Faith Hill braces and Helen Mirren pink hair: Parsing the fairy tale of beauty
Faith Hill braces and Helen Mirren pink hair? As a parent it makes you realize beauty is more a fairytale we tell our children and ourselves at every age.
Norfolk, Va. — The Tooth Fairy and Tinkerbell must be having a field day yesterday at the Grammy Awards as Singer Faith Hill donned Tinsel Town teeth, re-binding teeth that had seen braces in childhood to maintain a perfect smile, while actress Helen Mirren at 67, risked her image on pink pixie-cut hair at the British Academy of Film and Television Arts.
As a parent it makes you realize beauty is more a fairytale we tell our children and ourselves at every age.
It seems to me that Ms. Hill and Ms. Mirren are successfully living different roles of the same tale: princess and fairy godmother. I have loved watching Mirren glide effortlessly through a storied life from striking beauty to what People magazine celebrates as, “The first-ever Dame Commander of the British Empire to sport a pastel pink pixie.”
Traditional fairy tales offer women a limited number of roles: pre-princess (before braces, makeup and godmother), perfect princess (fairy and non-fairy variety), chubby jolly comic relief (any age), fairy godmother (witty, comes with silver, pink, or blue hair) and crone.
Crone is the one we continue to run from even throughout adulthood because she’s always evil. Crone is wrinkled, with straggly gray hair, age spots, and of course, really bad teeth. If we look into the magic mirror and see her, it’s time for potions, wires, and other dark magics.
I can’t blame Hill for joining the ranks of other celebs who chose adult dental correction, a group that includes but is not limited to: Tom Cruise, Nicholas Cage (who wore braces on his lower teeth at 39) and even Danny Glover who got braces two months shy of his 60th birthday. Vanity thy name is human, not woman. Don’t think for a moment boys aren’t paying attention to the fact that the prince is handsome, vain, buff, and the light sparkles off his teeth, while the alternative is the scrawny, uncoordinated stable boy who never gets the girl.
Who can blame anyone for wanting the winning role, particularly those whose lives are all about role-playing?
I had braces as a child. My mother, Parsons School of Design graduate and former Macy’s private label designer knew that beauty is highly prized and she wanted me to be a prize-winner. It didn’t work of course because no amount of bracing could overcome the genetics of Eastern Europe with Poland and Germany in the mix and living with a Grandma and Great Grandmother in the house who could cook a mean perogi and kielbasa dinner.
I often look back and wonder what straightening my teeth really did for me as a person. The answer is, not much. However, they made my mom feel like she was being a good mom because society told her good mothers give their child every advantage; and for girls in the late 1960s that meant straight teeth.
Growing up around models with a mom who regularly starved, straightened, curled, bleached, dyed, and otherwise perfected and made-up her appearance daily, I still make the effort, despite knowing I am the plucky comic relief and not the princess stereotype.

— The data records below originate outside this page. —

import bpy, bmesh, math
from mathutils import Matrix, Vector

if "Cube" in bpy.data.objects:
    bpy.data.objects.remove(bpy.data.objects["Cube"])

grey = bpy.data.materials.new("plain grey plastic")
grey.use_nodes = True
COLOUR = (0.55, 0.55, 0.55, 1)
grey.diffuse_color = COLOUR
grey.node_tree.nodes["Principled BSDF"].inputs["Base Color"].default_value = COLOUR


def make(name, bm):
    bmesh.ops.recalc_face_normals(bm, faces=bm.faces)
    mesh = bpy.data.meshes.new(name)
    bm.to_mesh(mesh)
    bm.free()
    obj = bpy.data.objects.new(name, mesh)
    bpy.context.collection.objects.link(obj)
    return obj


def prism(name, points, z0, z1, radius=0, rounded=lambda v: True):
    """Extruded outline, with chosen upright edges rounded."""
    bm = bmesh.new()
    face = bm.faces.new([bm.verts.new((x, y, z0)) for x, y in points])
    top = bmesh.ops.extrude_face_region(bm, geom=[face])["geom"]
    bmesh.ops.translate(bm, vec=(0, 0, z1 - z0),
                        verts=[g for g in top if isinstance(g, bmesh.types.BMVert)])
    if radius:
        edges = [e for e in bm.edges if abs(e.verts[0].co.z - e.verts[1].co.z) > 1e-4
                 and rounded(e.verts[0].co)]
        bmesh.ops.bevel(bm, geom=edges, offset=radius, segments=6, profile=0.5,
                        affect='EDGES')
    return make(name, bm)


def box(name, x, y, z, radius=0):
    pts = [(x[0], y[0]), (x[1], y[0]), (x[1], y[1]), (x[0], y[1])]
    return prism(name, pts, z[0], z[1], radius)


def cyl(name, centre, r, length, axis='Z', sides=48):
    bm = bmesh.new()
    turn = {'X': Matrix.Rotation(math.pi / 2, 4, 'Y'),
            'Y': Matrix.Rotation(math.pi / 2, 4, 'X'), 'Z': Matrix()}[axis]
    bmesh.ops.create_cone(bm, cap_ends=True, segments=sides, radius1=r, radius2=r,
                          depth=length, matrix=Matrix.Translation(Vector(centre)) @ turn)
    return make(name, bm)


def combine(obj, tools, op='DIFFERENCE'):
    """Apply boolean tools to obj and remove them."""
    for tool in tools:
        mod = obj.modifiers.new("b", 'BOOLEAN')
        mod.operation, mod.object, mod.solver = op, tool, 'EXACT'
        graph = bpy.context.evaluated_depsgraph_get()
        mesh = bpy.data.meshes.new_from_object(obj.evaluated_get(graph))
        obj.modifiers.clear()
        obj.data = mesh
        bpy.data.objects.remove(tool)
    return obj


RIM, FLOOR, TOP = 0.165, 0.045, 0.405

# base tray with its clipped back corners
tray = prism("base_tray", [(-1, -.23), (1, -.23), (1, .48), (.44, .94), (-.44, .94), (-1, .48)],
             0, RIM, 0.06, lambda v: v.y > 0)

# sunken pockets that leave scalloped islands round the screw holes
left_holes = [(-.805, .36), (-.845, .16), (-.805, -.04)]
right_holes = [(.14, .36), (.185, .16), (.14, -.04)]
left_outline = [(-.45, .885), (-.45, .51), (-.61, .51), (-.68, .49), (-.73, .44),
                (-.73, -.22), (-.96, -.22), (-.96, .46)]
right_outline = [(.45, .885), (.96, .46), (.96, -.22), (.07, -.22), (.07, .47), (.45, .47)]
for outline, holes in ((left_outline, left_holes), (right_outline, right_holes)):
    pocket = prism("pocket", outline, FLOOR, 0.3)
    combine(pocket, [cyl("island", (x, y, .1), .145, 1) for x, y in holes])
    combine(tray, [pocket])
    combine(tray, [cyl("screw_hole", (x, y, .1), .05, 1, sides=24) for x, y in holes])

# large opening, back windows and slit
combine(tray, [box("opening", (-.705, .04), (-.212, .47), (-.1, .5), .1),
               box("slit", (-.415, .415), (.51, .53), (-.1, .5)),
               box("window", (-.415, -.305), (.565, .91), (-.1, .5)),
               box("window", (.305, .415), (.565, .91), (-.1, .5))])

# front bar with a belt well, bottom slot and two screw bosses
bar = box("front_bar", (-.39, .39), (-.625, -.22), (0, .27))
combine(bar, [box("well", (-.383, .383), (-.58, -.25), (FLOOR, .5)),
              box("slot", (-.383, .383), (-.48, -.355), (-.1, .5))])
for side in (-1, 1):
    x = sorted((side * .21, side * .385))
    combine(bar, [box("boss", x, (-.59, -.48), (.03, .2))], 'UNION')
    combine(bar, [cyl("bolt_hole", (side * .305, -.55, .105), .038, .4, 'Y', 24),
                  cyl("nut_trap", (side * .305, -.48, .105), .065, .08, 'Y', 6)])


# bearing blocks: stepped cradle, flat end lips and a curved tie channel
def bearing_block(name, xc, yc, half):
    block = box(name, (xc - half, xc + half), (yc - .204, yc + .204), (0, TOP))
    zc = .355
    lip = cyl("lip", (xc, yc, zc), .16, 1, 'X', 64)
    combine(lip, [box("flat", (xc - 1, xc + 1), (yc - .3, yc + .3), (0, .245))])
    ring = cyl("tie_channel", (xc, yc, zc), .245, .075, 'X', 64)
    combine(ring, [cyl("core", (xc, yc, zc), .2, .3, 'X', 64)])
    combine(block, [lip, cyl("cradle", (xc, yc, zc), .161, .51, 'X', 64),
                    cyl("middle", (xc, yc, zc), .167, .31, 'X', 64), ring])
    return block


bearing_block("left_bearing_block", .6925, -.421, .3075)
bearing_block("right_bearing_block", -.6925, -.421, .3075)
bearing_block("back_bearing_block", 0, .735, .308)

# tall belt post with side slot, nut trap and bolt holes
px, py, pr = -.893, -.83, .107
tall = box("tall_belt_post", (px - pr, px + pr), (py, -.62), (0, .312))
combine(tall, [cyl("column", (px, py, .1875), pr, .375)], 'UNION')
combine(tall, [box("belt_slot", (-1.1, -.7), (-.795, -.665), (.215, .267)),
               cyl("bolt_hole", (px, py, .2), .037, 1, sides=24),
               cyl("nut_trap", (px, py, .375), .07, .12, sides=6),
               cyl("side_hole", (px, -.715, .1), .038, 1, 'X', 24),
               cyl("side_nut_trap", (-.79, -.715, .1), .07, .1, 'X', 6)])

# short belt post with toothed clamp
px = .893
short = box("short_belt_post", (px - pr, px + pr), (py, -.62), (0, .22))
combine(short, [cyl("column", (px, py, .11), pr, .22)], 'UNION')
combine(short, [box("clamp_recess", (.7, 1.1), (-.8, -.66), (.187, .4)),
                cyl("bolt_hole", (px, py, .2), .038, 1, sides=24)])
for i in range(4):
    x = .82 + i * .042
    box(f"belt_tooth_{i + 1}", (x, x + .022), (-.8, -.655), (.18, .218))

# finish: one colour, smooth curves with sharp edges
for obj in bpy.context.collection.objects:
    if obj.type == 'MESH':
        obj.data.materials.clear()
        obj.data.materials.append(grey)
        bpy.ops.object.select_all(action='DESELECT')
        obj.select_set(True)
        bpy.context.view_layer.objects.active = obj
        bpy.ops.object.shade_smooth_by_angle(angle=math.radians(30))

Some mischievous little part of me wants to send Mom a picture of Mirren and see if I can’t tempt her into turning her already pixie-cut hair pink. At 82, still a size 6 at 5’2” with snow-white hair, I know she would rock it.
Personally, I was really happy when the new princess type, Miranda, emerged from the movie "Brave." Her hair’s a wreck, she ruins her gowns, detests fashion, and is a wicked good archer. Of course she does get her mother turned into a bear, but it turns into a great lesson in seeing other points of view. Still, if I were a little girl, I would probably still come away wishing I had Miranda’s china doll face, perfect nose, straight white teeth and tiny waist. I’m a gonner.
As I get closer to 50 I run harder, diet more vigorously, and try to color-away the gray in my hair while fretting over the white of my teeth. It’s exhausting. So much energy lavished on a fairytale curse we bestow thinking it’s a gift.
Still, I try to tell my mother the best gifts she gave me were when we planted tulips together in the yard, burned pancakes on a Sunday and when she made a window seat in my bedroom as a retreat where I could sit with an apple and my favorite book. She still feels she failed me because I look in a mirror and don’t see any magic there.
Still, I know a happy ending is when our children know we love them, crooked teeth, chubby legs, messy hair, and all.